Source data
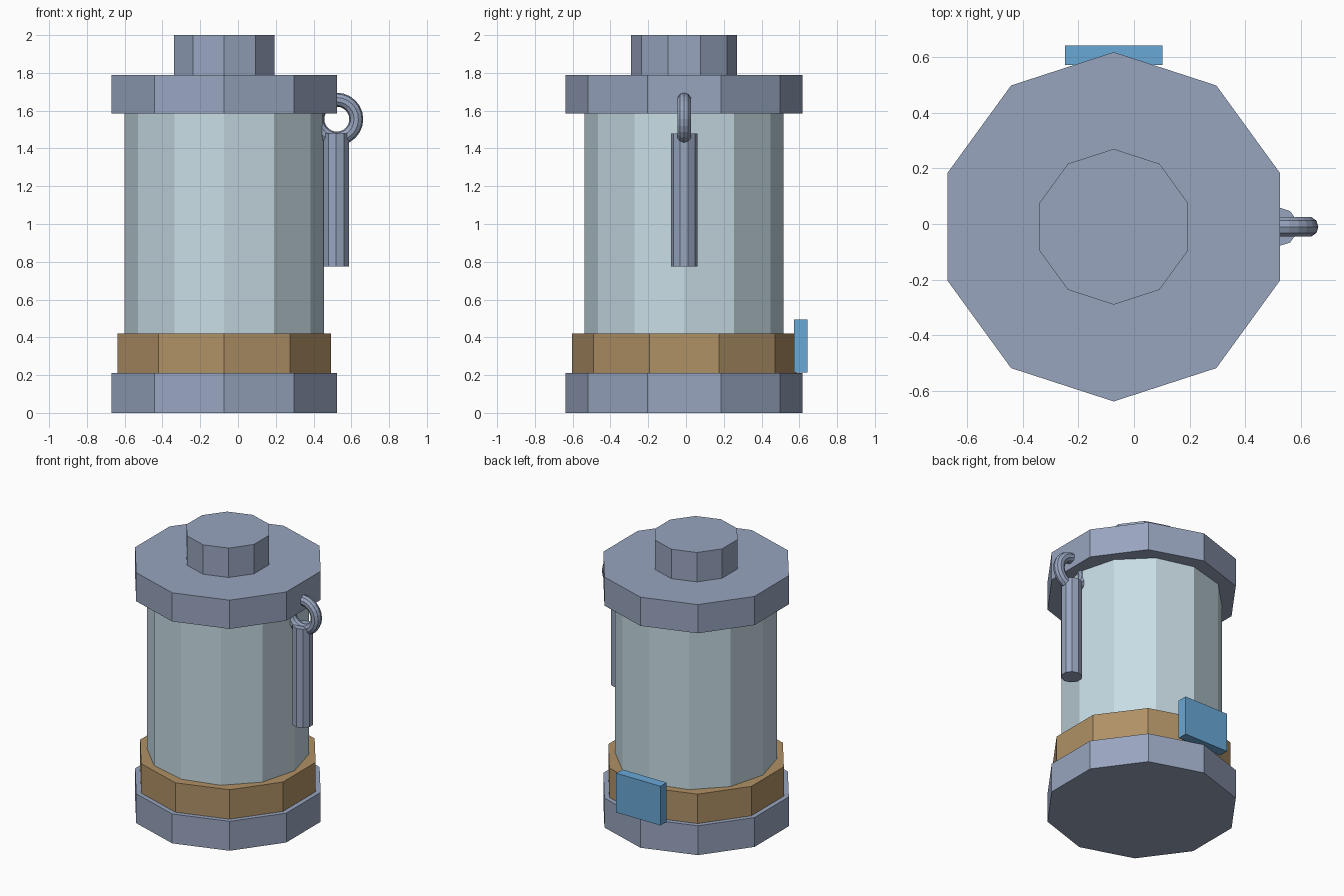
import bpy
import math

cube = bpy.data.objects.get("Cube")
if cube:
    bpy.data.objects.remove(cube, do_unlink=True)

CX, CY = -0.073, -0.01     # axis of the canister
CHARM_X = 0.52             # axis of the hanging rod


def material(name, rgb):
    """Flat colour from 0-255 sRGB values."""
    linear = [((c / 255 + 0.055) / 1.055) ** 2.4 for c in rgb] + [1]
    mat = bpy.data.materials.new(name)
    mat.use_nodes = True
    mat.diffuse_color = linear
    mat.node_tree.nodes["Principled BSDF"].inputs["Base Color"].default_value = linear
    return mat


steel = material("blue grey metal", (152, 165, 191))
glass = material("pale glass", (199, 220, 228))
leather = material("tan band", (176, 145, 102))
blue = material("blue tag", (105, 168, 214))


def finish(name, mat):
    obj = bpy.context.object
    obj.name = name
    obj.data.name = name
    obj.data.materials.append(mat)
    return obj


def prism(name, mat, radius, bottom, top, sides=10, x=CX):
    """Upright flat-sided cylinder with a corner facing front."""
    bpy.ops.mesh.primitive_cylinder_add(
        vertices=sides, radius=radius, depth=top - bottom,
        location=(x, CY, (bottom + top) / 2))
    return finish(name, mat)


# Canister stack, bottom to top
prism("base_plate", steel, 0.628, 0, 0.21)
prism("lower_band", leather, 0.594, 0.21, 0.42)
prism("glass_body", glass, 0.527, 0.42, 1.585, sides=12)
prism("lid", steel, 0.628, 1.585, 1.79)
prism("lid_knob", steel, 0.28, 1.79, 2.0)

# Rod hanging from a ring at the side of the lid
prism("hanging_rod", steel, 0.07, 0.775, 1.48, x=CHARM_X)
bpy.ops.mesh.primitive_torus_add(
    major_radius=0.103, minor_radius=0.037, major_segments=24, minor_segments=10,
    location=(CHARM_X + 0.003, CY, 1.555), rotation=(math.pi / 2, 0, 0))
finish("hanging_ring", steel)

# Tag on the back of the band
bpy.ops.mesh.primitive_cube_add(size=1, location=(CX, 0.607, 0.355))
tag = finish("band_tag", blue)
tag.scale = (0.35, 0.07, 0.28)
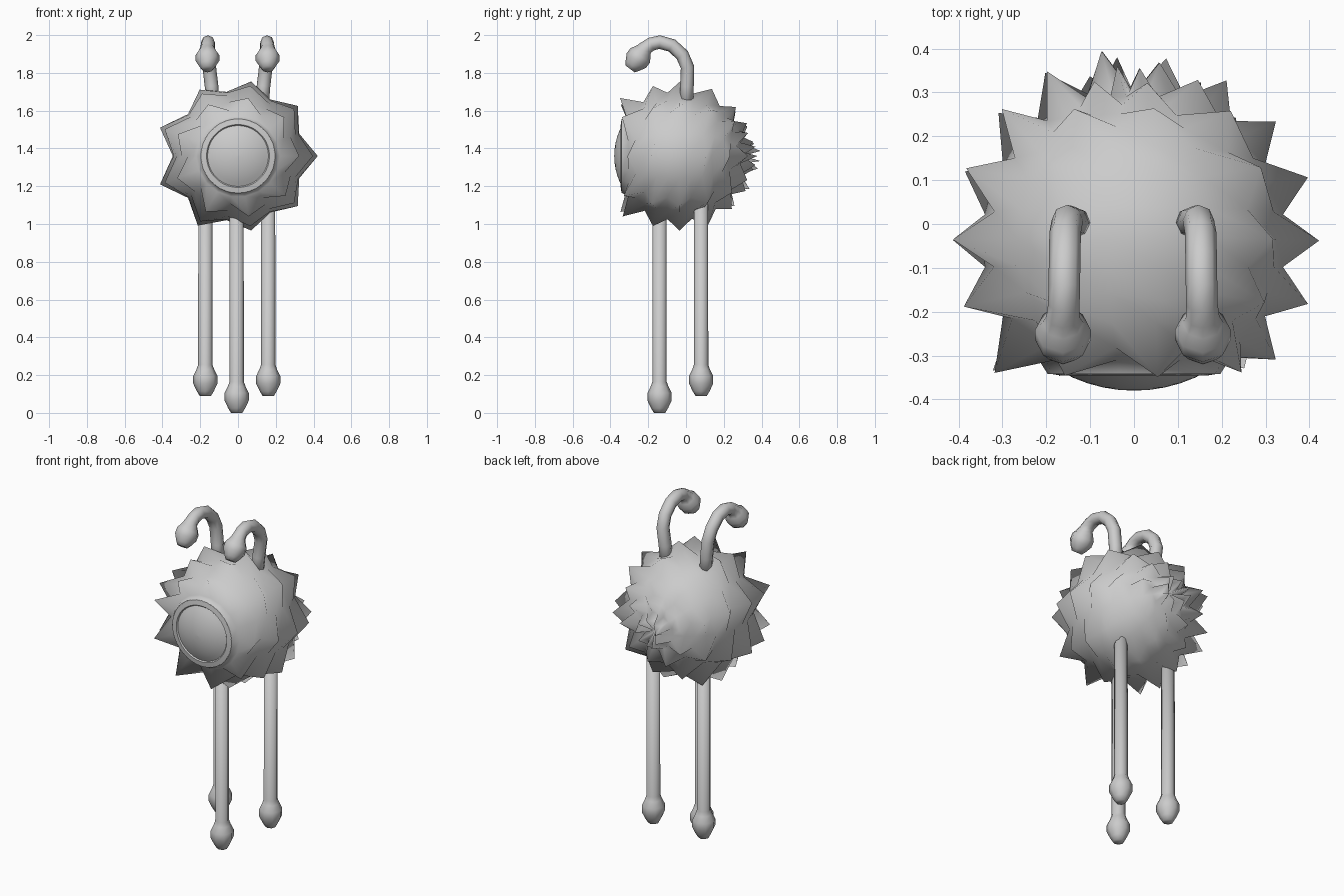
import bpy, bmesh, math
from mathutils import Vector

if "Cube" in bpy.data.objects:
    bpy.data.objects.remove(bpy.data.objects["Cube"])

grey = bpy.data.materials.new("grey")
grey.diffuse_color = (0.6, 0.6, 0.6, 1)
grey.use_nodes = True
grey.node_tree.nodes["Principled BSDF"].inputs["Base Color"].default_value = grey.diffuse_color
CENTRE = Vector((0, -0.038, 1.36))


def finish(name, bm, sharp=None):
    bmesh.ops.remove_doubles(bm, verts=bm.verts, dist=1e-5)
    bmesh.ops.recalc_face_normals(bm, faces=bm.faces)
    me = bpy.data.meshes.new(name)
    bm.to_mesh(me)
    bm.free()
    me.materials.append(grey)
    ob = bpy.data.objects.new(name, me)
    bpy.context.collection.objects.link(ob)
    for p in me.polygons:
        p.use_smooth = True
    if sharp:
        me.set_sharp_from_angle(angle=math.radians(sharp))
    return ob


def loft(bm, rings, cap_start=False, cap_end=False):
    """Bridge successive closed rings of points with quads."""
    vs = [[bm.verts.new(p) for p in ring] for ring in rings]
    n = len(vs[0])
    for a, b in zip(vs, vs[1:]):
        for i in range(n):
            j = (i + 1) % n
            bm.faces.new((a[i], a[j], b[j], b[i]))
    if cap_start:
        bm.faces.new(vs[0][::-1])
    if cap_end:
        bm.faces.new(vs[-1])


def ball_point(r, polar, around):
    """Point around the body centre; polar is measured from the front."""
    t, a = math.radians(polar), math.radians(around)
    return CENTRE + r * Vector((math.sin(t) * math.cos(a), -math.cos(t), math.sin(t) * math.sin(a)))


def tube(name, path, radii, sides=8):
    """Round tube along a path lying in a plane of nearly constant x."""
    path = [Vector(p) for p in path]
    rings = []
    for i, p in enumerate(path):
        d = (path[min(i + 1, len(path) - 1)] - path[max(i - 1, 0)]).normalized()
        u = (Vector((1, 0, 0)) - d * d.x).normalized()
        v = d.cross(u)
        rings.append([p + radii[i] * (u * math.cos(k * math.tau / sides) + v * math.sin(k * math.tau / sides))
                      for k in range(sides)])
    bm = bmesh.new()
    loft(bm, rings, True, True)
    return finish(name, bm)


def tube_with_bulb(name, path, radius, start, direction, scale=1):
    """Tube that ends in a faceted knob."""
    s, d = Vector(start), Vector(direction).normalized()
    prof = [(0, .038), (.025, .047), (.06, .064), (.10, .064), (.14, .045), (.165, .030)]
    tube(name, path + [s + d * t * scale for t, r in prof], [radius] * len(path) + [r for t, r in prof])


# Spiky round body: a coarse ball with every second point of every second ring
# pulled out; rings near the top and bottom lean toward the front or the back
SEGMENTS = 18
LEAN = (-2, -5, -3, 0, 0, 1, 3, 6, 9, 9, 7, 4, 2, -1)
bm = bmesh.new()
rings = [[ball_point(.362, 33, i * 20) for i in range(SEGMENTS)]]
for k in range(14):
    ring = []
    for i in range(SEGMENTS):
        a = i * 20
        c, s = math.cos(math.radians(a)), math.sin(math.radians(a))
        polar = 40 + 10 * k + LEAN[k] * (s if s > 0 else -.5 * s)
        r = .345
        if k % 2 and i % 2 == 0:
            r = .40 + .022 * c * c + (.02 if c < -.5 else 0)
            if k == 1:
                r += .04 * abs(s)
        ring.append(ball_point(r, polar, a))
    rings.append(ring)
rings.append([ball_point(.335, 179.9, i * 20) for i in range(SEGMENTS)])
loft(bm, rings, cap_end=True)
finish("spiky_body", bm)

# Rim around the eye, and the bulging eye
around = range(0, 360, 10)
bm = bmesh.new()
loft(bm, [[ball_point(r, t, a) for a in around] for r, t in ((.361, 33), (.35, 28.5), (.336, 28))])
finish("eye_rim", bm, 50)
bm = bmesh.new()
loft(bm, [[ball_point(.342, t, a) for a in around] for t in (31, 24, 18, 12, 6, .1)], cap_end=True)
finish("eye", bm)

# Three legs with knobbed feet
for name, x, y, foot in (("front_leg", -.007, -.14, 0), ("left_leg", -.173, .08, .09), ("right_leg", .16, .08, .09)):
    tube_with_bulb(name, [(x, y, 1.12)], .037, (x, y, foot + .165), (0, 0, -1))

# Two hooked antennae with knobs
for name, s, off in (("left", -1, -.005), ("right", 1, 0)):
    path = [(.125, 0, 1.6), (.135, .005, 1.73), (.147, .008, 1.83), (.152, -.02, 1.895), (.153, -.075, 1.945),
            (.154, -.14, 1.963), (.155, -.185, 1.952)]
    tube_with_bulb(name + "_antenna", [(s * x + off, y, z) for x, y, z in path], .036,
                   (s * .157 + off, -.212, 1.933), (0, -.6, -.8), .85)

Activity
Nothing except the lines from the one containing "# Tag on the back of the band" through the one containing "successive closed rings" should appear in the answer, exactly as above and without pictures.

Response to the exercise
# Tag on the back of the band
bpy.ops.mesh.primitive_cube_add(size=1, location=(CX, 0.607, 0.355))
tag = finish("band_tag", blue)
tag.scale = (0.35, 0.07, 0.28)
import bpy, bmesh, math
from mathutils import Vector

if "Cube" in bpy.data.objects:
    bpy.data.objects.remove(bpy.data.objects["Cube"])

grey = bpy.data.materials.new("grey")
grey.diffuse_color = (0.6, 0.6, 0.6, 1)
grey.use_nodes = True
grey.node_tree.nodes["Principled BSDF"].inputs["Base Color"].default_value = grey.diffuse_color
CENTRE = Vector((0, -0.038, 1.36))


def finish(name, bm, sharp=None):
    bmesh.ops.remove_doubles(bm, verts=bm.verts, dist=1e-5)
    bmesh.ops.recalc_face_normals(bm, faces=bm.faces)
    me = bpy.data.meshes.new(name)
    bm.to_mesh(me)
    bm.free()
    me.materials.append(grey)
    ob = bpy.data.objects.new(name, me)
    bpy.context.collection.objects.link(ob)
    for p in me.polygons:
        p.use_smooth = True
    if sharp:
        me.set_sharp_from_angle(angle=math.radians(sharp))
    return ob


def loft(bm, rings, cap_start=False, cap_end=False):
    """Bridge successive closed rings of points with quads."""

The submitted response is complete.